WordPress is a free and open-source content management system that works with a MySQL or MariaDB database and supports HTTPS. A plugin architecture and a template system, known as “Themes” in WordPress, are features.

As of October 2021, 42.8% of the top 10 million websites used WordPress, one of the most widely used content management system options.

The creators of WordPress, American developer Matt Mullenweg and English developer Mike Little, launched it on May 27, 2003, as a fork of b2/cafelog.

WordPress “creates websites like a factory” is a key analogy used to explain how WordPress works. It allows users to develop and publish webpages while storing information, all they need is a name and hosting service.

WordPress uses a template processor in its web template system. It has a front controller design that routes all requests for URIs that aren’t static to a single PHP file that parses the URI and determines the target page. This enables support for permalinks that are more readable by humans.

Users of WordPress can install and switch between a wide variety of themes. Themes let users modify a WordPress website’s appearance and features without changing the site’s fundamental code or content. There must be at least one theme on every WordPress website. The WordPress theme repository, usually referred to as the directory, contains a large number of free themes, while marketplaces and individual WordPress developers sell premium themes as well. Users of WordPress can also design and develop their own original themes.

Plugin architecture

Users can increase the features and functionality of a website or blog thanks to WordPress’ plugin architecture. As of December 2021, there were 59,756 plugins accessible on, each of which offered unique features and capabilities that let users customise their websites to suit their particular requirements. Search engine optimisation, client portals that provide private information to logged-in users, content management systems, and content displaying features like the addition of widgets and navigation bars are a few examples of these changes.

WordPress also has integrated link management, a clean, search engine-friendly permalink structure, the capacity to categorise posts into numerous categories, and assistance with post tagging. Additionally, automatic filters are present, giving postings’ text with uniform formatting and layout.

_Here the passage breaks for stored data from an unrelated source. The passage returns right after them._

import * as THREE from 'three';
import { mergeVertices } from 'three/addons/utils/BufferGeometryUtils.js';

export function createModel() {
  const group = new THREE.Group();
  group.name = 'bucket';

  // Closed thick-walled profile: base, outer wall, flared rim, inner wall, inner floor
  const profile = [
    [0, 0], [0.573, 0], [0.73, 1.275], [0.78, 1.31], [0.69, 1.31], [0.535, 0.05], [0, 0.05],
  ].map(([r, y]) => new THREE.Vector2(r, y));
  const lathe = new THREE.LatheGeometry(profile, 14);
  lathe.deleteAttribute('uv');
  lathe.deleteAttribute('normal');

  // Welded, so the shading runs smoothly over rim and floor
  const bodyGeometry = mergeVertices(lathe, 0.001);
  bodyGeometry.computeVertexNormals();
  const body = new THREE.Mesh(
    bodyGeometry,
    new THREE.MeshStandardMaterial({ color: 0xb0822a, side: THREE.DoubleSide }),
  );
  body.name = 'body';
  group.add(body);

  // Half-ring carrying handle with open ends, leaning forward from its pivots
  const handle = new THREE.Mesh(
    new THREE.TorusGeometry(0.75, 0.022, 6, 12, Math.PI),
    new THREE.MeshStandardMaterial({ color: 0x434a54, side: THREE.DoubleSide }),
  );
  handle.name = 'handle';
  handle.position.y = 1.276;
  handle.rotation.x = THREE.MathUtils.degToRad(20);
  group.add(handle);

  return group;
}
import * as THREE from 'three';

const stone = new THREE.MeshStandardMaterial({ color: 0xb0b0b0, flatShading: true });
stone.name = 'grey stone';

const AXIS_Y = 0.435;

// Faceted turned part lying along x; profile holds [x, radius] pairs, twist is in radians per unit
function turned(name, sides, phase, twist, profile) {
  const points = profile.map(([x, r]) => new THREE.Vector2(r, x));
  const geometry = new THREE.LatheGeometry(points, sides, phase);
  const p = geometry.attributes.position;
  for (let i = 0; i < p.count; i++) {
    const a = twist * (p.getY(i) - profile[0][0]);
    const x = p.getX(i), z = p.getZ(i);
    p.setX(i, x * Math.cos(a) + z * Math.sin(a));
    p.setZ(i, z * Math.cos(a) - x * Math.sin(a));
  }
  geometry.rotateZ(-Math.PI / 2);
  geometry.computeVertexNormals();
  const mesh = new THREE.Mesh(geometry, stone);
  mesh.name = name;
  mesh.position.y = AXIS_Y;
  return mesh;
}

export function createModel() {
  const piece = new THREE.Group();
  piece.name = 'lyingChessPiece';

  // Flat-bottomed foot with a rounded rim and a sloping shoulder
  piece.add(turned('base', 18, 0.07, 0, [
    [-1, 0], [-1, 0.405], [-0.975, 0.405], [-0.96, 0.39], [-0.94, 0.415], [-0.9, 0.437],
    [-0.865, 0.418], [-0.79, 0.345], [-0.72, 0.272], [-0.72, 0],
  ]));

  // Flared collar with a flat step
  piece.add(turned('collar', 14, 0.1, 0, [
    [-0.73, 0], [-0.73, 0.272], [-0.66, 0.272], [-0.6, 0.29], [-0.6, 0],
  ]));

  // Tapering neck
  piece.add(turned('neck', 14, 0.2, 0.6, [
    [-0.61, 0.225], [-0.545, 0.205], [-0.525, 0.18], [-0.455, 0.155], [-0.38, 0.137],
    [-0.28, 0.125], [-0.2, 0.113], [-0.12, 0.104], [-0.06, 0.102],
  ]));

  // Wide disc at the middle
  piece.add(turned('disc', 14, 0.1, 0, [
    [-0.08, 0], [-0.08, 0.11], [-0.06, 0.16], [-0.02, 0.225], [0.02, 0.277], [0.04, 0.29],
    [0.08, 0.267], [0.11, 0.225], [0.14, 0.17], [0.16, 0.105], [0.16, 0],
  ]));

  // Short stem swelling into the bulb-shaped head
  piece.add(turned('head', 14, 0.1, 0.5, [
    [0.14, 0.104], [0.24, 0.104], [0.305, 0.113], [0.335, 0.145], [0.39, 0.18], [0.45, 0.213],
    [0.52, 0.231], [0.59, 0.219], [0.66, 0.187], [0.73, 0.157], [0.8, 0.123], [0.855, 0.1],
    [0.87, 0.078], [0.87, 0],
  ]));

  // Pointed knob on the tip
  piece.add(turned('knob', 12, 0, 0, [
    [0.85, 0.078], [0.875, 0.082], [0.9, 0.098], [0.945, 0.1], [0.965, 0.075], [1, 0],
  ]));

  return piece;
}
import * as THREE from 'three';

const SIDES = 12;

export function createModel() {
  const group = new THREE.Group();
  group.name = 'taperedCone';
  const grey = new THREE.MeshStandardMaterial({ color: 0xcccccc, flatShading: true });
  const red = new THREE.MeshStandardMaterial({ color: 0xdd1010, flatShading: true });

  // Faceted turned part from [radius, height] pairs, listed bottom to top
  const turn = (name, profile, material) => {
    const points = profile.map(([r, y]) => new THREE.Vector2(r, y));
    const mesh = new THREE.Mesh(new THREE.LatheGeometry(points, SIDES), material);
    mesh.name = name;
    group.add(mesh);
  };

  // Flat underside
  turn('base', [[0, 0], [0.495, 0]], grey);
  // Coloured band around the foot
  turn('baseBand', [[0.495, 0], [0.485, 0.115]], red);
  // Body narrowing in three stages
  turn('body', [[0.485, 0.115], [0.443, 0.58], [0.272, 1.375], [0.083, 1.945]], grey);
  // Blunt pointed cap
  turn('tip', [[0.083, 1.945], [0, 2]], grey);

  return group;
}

WordPress Multisites, also known as WordPress Multi-User, WordPress MU, or WPMU, is a fork of the WordPress software that enables numerous blogs to coexist in a single installation while still being manageable by a single maintainer. With WordPress MU, website owners can host their own blogging communities and manage and monitor all of the blogs from a single dashboard. For each blog, WordPress MU adds eight new data tables.